▶ [Activity] Lines containing "grey" should be pulled from the material below.

▶ [Data excerpts]

==================================================

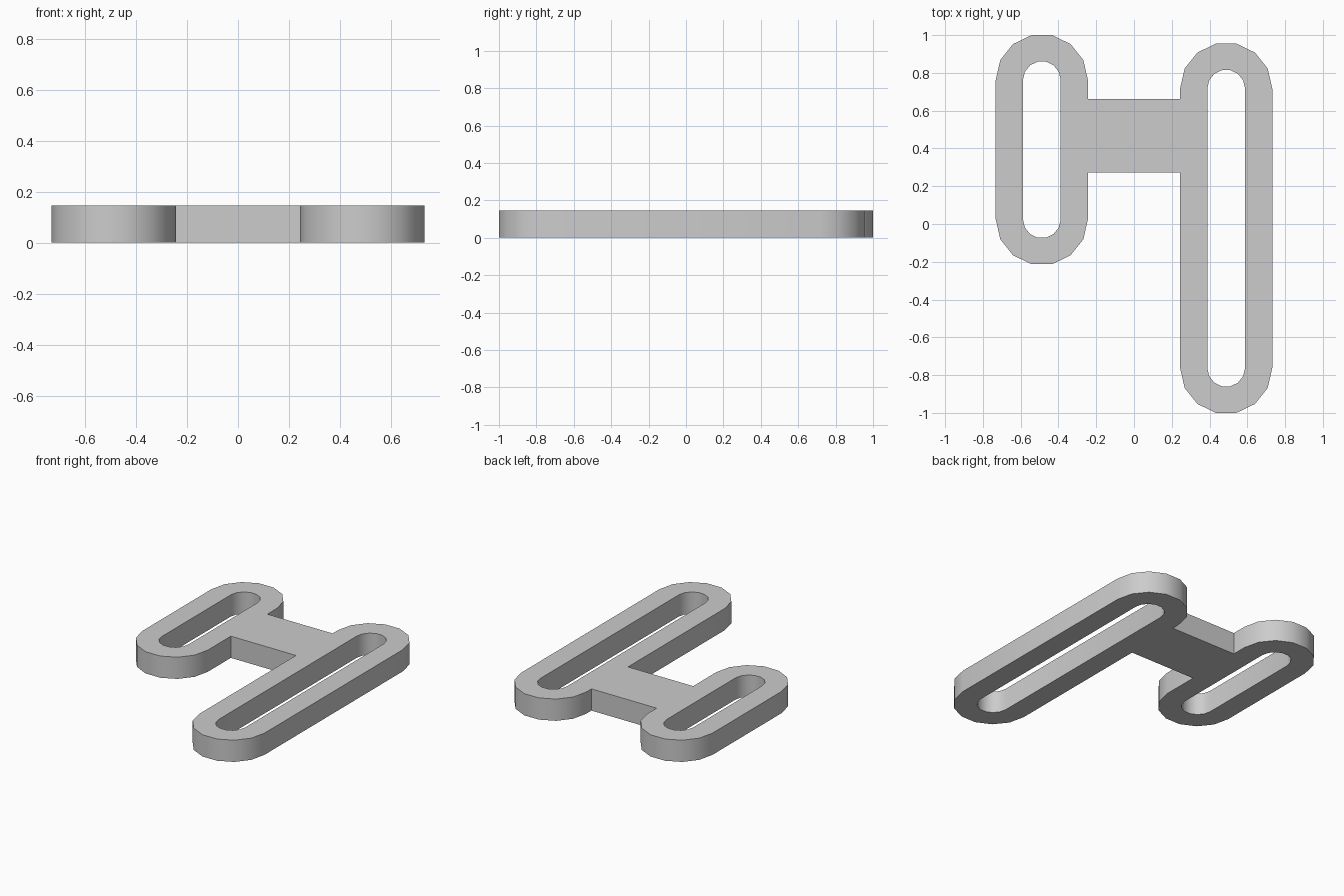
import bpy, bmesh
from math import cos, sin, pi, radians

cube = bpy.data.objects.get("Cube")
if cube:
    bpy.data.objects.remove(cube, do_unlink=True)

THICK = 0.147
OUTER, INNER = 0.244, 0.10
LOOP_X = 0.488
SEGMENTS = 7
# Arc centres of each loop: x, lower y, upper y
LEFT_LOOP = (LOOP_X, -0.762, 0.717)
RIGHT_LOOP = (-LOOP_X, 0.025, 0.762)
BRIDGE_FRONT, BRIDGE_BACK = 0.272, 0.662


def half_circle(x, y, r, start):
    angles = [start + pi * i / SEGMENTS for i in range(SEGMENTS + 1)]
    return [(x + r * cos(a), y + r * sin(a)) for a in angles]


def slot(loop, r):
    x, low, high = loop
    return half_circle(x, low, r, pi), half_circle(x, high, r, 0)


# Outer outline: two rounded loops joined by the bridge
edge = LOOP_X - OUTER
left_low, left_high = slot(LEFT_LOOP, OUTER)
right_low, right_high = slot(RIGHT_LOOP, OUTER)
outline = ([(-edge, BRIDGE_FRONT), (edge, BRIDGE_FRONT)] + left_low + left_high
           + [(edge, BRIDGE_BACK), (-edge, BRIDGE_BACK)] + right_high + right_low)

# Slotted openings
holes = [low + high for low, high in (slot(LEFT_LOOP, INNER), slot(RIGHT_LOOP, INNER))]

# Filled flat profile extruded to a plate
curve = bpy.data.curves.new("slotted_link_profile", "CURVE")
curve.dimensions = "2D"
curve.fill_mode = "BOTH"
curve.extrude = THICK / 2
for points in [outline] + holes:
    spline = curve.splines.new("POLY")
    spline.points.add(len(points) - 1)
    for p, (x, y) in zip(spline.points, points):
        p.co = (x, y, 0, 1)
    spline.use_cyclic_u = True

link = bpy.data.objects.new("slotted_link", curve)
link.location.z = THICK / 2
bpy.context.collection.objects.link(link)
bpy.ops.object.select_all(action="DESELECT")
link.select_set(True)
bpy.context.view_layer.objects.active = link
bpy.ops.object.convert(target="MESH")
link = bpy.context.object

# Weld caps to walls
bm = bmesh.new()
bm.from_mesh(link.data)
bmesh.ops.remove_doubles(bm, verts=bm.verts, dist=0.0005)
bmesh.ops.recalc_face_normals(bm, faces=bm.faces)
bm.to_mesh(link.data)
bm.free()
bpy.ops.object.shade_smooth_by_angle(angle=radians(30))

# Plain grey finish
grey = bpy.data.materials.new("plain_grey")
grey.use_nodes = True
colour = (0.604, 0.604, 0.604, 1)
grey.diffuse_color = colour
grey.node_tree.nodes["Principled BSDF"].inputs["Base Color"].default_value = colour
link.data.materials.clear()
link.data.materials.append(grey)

==================================================

▶ [Response area]
# Plain grey finish
grey = bpy.data.materials.new("plain_grey")
grey.use_nodes = True
grey.diffuse_color = colour
grey.node_tree.nodes["Principled BSDF"].inputs["Base Color"].default_value = colour
link.data.materials.append(grey)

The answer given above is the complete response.